> _DATA TO USE_:

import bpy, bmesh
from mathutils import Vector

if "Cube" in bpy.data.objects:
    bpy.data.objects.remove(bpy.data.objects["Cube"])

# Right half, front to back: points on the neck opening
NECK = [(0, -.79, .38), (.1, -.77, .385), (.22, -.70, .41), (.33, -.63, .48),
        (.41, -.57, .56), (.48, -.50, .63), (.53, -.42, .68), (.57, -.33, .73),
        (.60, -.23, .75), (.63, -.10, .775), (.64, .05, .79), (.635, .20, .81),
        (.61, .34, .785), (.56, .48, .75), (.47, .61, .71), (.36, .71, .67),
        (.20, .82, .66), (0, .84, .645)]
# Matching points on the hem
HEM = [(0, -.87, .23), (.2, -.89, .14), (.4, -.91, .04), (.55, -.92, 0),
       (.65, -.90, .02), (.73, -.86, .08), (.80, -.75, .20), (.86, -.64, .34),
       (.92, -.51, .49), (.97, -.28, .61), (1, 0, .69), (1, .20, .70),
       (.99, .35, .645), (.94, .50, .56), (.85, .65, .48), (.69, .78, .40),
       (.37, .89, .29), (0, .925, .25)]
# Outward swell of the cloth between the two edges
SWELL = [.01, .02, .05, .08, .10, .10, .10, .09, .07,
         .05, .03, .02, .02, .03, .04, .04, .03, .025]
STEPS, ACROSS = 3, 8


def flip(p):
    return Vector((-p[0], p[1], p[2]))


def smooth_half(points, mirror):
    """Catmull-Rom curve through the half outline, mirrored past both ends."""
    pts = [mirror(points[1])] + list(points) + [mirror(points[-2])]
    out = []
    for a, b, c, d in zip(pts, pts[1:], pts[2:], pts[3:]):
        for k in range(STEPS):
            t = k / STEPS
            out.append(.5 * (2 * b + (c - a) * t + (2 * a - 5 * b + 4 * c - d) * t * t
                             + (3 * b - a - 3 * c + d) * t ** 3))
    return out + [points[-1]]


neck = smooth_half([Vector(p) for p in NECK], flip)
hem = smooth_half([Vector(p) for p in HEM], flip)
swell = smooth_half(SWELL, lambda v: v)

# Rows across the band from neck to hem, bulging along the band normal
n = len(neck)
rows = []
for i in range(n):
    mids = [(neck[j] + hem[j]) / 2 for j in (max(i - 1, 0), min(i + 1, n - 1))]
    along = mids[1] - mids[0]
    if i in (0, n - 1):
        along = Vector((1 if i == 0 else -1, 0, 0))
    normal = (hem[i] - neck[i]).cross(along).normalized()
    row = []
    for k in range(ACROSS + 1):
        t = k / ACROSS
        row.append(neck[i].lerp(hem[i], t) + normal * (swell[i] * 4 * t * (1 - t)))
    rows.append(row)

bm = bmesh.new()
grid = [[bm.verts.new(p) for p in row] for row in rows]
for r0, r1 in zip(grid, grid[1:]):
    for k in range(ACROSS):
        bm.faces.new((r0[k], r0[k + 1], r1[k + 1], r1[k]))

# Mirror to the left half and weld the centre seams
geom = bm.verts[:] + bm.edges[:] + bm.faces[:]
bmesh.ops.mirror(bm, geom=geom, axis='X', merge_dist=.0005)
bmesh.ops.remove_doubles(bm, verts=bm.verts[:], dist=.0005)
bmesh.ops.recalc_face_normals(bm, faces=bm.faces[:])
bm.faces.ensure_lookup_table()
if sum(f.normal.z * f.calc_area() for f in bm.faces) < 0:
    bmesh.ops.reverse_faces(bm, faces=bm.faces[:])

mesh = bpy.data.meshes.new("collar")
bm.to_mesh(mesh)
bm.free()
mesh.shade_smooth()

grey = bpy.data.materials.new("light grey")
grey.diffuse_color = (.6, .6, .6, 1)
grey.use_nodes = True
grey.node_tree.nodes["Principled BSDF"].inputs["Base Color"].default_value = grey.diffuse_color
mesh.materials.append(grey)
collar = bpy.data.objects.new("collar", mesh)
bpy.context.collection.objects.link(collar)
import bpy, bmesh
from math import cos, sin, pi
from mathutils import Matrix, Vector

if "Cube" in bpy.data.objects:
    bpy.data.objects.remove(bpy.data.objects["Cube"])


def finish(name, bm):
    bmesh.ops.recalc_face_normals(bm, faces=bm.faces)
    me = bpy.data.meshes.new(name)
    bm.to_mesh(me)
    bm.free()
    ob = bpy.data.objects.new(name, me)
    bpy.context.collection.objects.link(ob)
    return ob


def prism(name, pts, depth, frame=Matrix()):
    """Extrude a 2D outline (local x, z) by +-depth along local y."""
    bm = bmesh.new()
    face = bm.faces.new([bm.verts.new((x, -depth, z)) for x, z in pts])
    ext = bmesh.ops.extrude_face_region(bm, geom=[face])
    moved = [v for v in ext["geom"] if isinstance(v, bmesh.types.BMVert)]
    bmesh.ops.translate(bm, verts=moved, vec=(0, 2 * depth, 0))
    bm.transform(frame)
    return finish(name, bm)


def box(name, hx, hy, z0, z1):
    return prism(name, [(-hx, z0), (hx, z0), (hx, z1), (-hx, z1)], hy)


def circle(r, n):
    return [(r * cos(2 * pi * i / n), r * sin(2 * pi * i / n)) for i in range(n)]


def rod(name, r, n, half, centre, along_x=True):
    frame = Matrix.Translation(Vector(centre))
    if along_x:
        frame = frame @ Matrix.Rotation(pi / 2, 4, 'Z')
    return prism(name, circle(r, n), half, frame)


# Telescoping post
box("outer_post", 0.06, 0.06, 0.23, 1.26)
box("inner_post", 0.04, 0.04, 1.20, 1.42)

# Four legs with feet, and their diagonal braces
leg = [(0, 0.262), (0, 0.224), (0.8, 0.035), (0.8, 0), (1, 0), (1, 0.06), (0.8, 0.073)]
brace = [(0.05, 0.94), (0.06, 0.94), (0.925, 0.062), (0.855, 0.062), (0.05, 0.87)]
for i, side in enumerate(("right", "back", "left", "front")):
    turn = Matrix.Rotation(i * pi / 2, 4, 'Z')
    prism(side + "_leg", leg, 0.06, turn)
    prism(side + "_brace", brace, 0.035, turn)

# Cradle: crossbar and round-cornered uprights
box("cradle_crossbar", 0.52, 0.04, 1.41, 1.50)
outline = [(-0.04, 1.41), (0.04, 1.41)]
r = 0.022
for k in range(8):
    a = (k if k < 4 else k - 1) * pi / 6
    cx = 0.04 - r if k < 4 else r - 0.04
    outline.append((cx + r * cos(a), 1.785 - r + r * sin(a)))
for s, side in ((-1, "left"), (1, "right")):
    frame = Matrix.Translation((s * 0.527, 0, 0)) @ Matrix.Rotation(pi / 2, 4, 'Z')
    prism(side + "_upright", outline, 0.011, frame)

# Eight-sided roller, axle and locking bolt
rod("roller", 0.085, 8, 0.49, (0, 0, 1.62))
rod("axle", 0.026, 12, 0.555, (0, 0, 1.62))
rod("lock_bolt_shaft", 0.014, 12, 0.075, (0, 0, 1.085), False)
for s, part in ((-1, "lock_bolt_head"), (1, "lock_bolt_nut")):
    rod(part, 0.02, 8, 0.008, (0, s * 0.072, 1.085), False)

> _AIM OF THE EXERCISE_: Output the material in full, exactly as it appears.

> _OUTPUT_:
import bpy, bmesh
from mathutils import Vector

if "Cube" in bpy.data.objects:
    bpy.data.objects.remove(bpy.data.objects["Cube"])

# Right half, front to back: points on the neck opening
NECK = [(0, -.79, .38), (.1, -.77, .385), (.22, -.70, .41), (.33, -.63, .48),
        (.41, -.57, .56), (.48, -.50, .63), (.53, -.42, .68), (.57, -.33, .73),
        (.60, -.23, .75), (.63, -.10, .775), (.64, .05, .79), (.635, .20, .81),
        (.61, .34, .785), (.56, .48, .75), (.47, .61, .71), (.36, .71, .67),
        (.20, .82, .66), (0, .84, .645)]
# Matching points on the hem
HEM = [(0, -.87, .23), (.2, -.89, .14), (.4, -.91, .04), (.55, -.92, 0),
       (.65, -.90, .02), (.73, -.86, .08), (.80, -.75, .20), (.86, -.64, .34),
       (.92, -.51, .49), (.97, -.28, .61), (1, 0, .69), (1, .20, .70),
       (.99, .35, .645), (.94, .50, .56), (.85, .65, .48), (.69, .78, .40),
       (.37, .89, .29), (0, .925, .25)]
# Outward swell of the cloth between the two edges
SWELL = [.01, .02, .05, .08, .10, .10, .10, .09, .07,
         .05, .03, .02, .02, .03, .04, .04, .03, .025]
STEPS, ACROSS = 3, 8


def flip(p):
    return Vector((-p[0], p[1], p[2]))


def smooth_half(points, mirror):
    """Catmull-Rom curve through the half outline, mirrored past both ends."""
    pts = [mirror(points[1])] + list(points) + [mirror(points[-2])]
    out = []
    for a, b, c, d in zip(pts, pts[1:], pts[2:], pts[3:]):
        for k in range(STEPS):
            t = k / STEPS
            out.append(.5 * (2 * b + (c - a) * t + (2 * a - 5 * b + 4 * c - d) * t * t
                             + (3 * b - a - 3 * c + d) * t ** 3))
    return out + [points[-1]]


neck = smooth_half([Vector(p) for p in NECK], flip)
hem = smooth_half([Vector(p) for p in HEM], flip)
swell = smooth_half(SWELL, lambda v: v)

# Rows across the band from neck to hem, bulging along the band normal
n = len(neck)
rows = []
for i in range(n):
    mids = [(neck[j] + hem[j]) / 2 for j in (max(i - 1, 0), min(i + 1, n - 1))]
    along = mids[1] - mids[0]
    if i in (0, n - 1):
        along = Vector((1 if i == 0 else -1, 0, 0))
    normal = (hem[i] - neck[i]).cross(along).normalized()
    row = []
    for k in range(ACROSS + 1):
        t = k / ACROSS
        row.append(neck[i].lerp(hem[i], t) + normal * (swell[i] * 4 * t * (1 - t)))
    rows.append(row)

bm = bmesh.new()
grid = [[bm.verts.new(p) for p in row] for row in rows]
for r0, r1 in zip(grid, grid[1:]):
    for k in range(ACROSS):
        bm.faces.new((r0[k], r0[k + 1], r1[k + 1], r1[k]))

# Mirror to the left half and weld the centre seams
geom = bm.verts[:] + bm.edges[:] + bm.faces[:]
bmesh.ops.mirror(bm, geom=geom, axis='X', merge_dist=.0005)
bmesh.ops.remove_doubles(bm, verts=bm.verts[:], dist=.0005)
bmesh.ops.recalc_face_normals(bm, faces=bm.faces[:])
bm.faces.ensure_lookup_table()
if sum(f.normal.z * f.calc_area() for f in bm.faces) < 0:
    bmesh.ops.reverse_faces(bm, faces=bm.faces[:])

mesh = bpy.data.meshes.new("collar")
bm.to_mesh(mesh)
bm.free()
mesh.shade_smooth()

grey = bpy.data.materials.new("light grey")
grey.diffuse_color = (.6, .6, .6, 1)
grey.use_nodes = True
grey.node_tree.nodes["Principled BSDF"].inputs["Base Color"].default_value = grey.diffuse_color
mesh.materials.append(grey)
collar = bpy.data.objects.new("collar", mesh)
bpy.context.collection.objects.link(collar)
import bpy, bmesh
from math import cos, sin, pi
from mathutils import Matrix, Vector

if "Cube" in bpy.data.objects:
    bpy.data.objects.remove(bpy.data.objects["Cube"])


def finish(name, bm):
    bmesh.ops.recalc_face_normals(bm, faces=bm.faces)
    me = bpy.data.meshes.new(name)
    bm.to_mesh(me)
    bm.free()
    ob = bpy.data.objects.new(name, me)
    bpy.context.collection.objects.link(ob)
    return ob


def prism(name, pts, depth, frame=Matrix()):
    """Extrude a 2D outline (local x, z) by +-depth along local y."""
    bm = bmesh.new()
    face = bm.faces.new([bm.verts.new((x, -depth, z)) for x, z in pts])
    ext = bmesh.ops.extrude_face_region(bm, geom=[face])
    moved = [v for v in ext["geom"] if isinstance(v, bmesh.types.BMVert)]
    bmesh.ops.translate(bm, verts=moved, vec=(0, 2 * depth, 0))
    bm.transform(frame)
    return finish(name, bm)


def box(name, hx, hy, z0, z1):
    return prism(name, [(-hx, z0), (hx, z0), (hx, z1), (-hx, z1)], hy)


def circle(r, n):
    return [(r * cos(2 * pi * i / n), r * sin(2 * pi * i / n)) for i in range(n)]


def rod(name, r, n, half, centre, along_x=True):
    frame = Matrix.Translation(Vector(centre))
    if along_x:
        frame = frame @ Matrix.Rotation(pi / 2, 4, 'Z')
    return prism(name, circle(r, n), half, frame)


# Telescoping post
box("outer_post", 0.06, 0.06, 0.23, 1.26)
box("inner_post", 0.04, 0.04, 1.20, 1.42)

# Four legs with feet, and their diagonal braces
leg = [(0, 0.262), (0, 0.224), (0.8, 0.035), (0.8, 0), (1, 0), (1, 0.06), (0.8, 0.073)]
brace = [(0.05, 0.94), (0.06, 0.94), (0.925, 0.062), (0.855, 0.062), (0.05, 0.87)]
for i, side in enumerate(("right", "back", "left", "front")):
    turn = Matrix.Rotation(i * pi / 2, 4, 'Z')
    prism(side + "_leg", leg, 0.06, turn)
    prism(side + "_brace", brace, 0.035, turn)

# Cradle: crossbar and round-cornered uprights
box("cradle_crossbar", 0.52, 0.04, 1.41, 1.50)
outline = [(-0.04, 1.41), (0.04, 1.41)]
r = 0.022
for k in range(8):
    a = (k if k < 4 else k - 1) * pi / 6
    cx = 0.04 - r if k < 4 else r - 0.04
    outline.append((cx + r * cos(a), 1.785 - r + r * sin(a)))
for s, side in ((-1, "left"), (1, "right")):
    frame = Matrix.Translation((s * 0.527, 0, 0)) @ Matrix.Rotation(pi / 2, 4, 'Z')
    prism(side + "_upright", outline, 0.011, frame)

# Eight-sided roller, axle and locking bolt
rod("roller", 0.085, 8, 0.49, (0, 0, 1.62))
rod("axle", 0.026, 12, 0.555, (0, 0, 1.62))
rod("lock_bolt_shaft", 0.014, 12, 0.075, (0, 0, 1.085), False)
for s, part in ((-1, "lock_bolt_head"), (1, "lock_bolt_nut")):
    rod(part, 0.02, 8, 0.008, (0, s * 0.072, 1.085), False)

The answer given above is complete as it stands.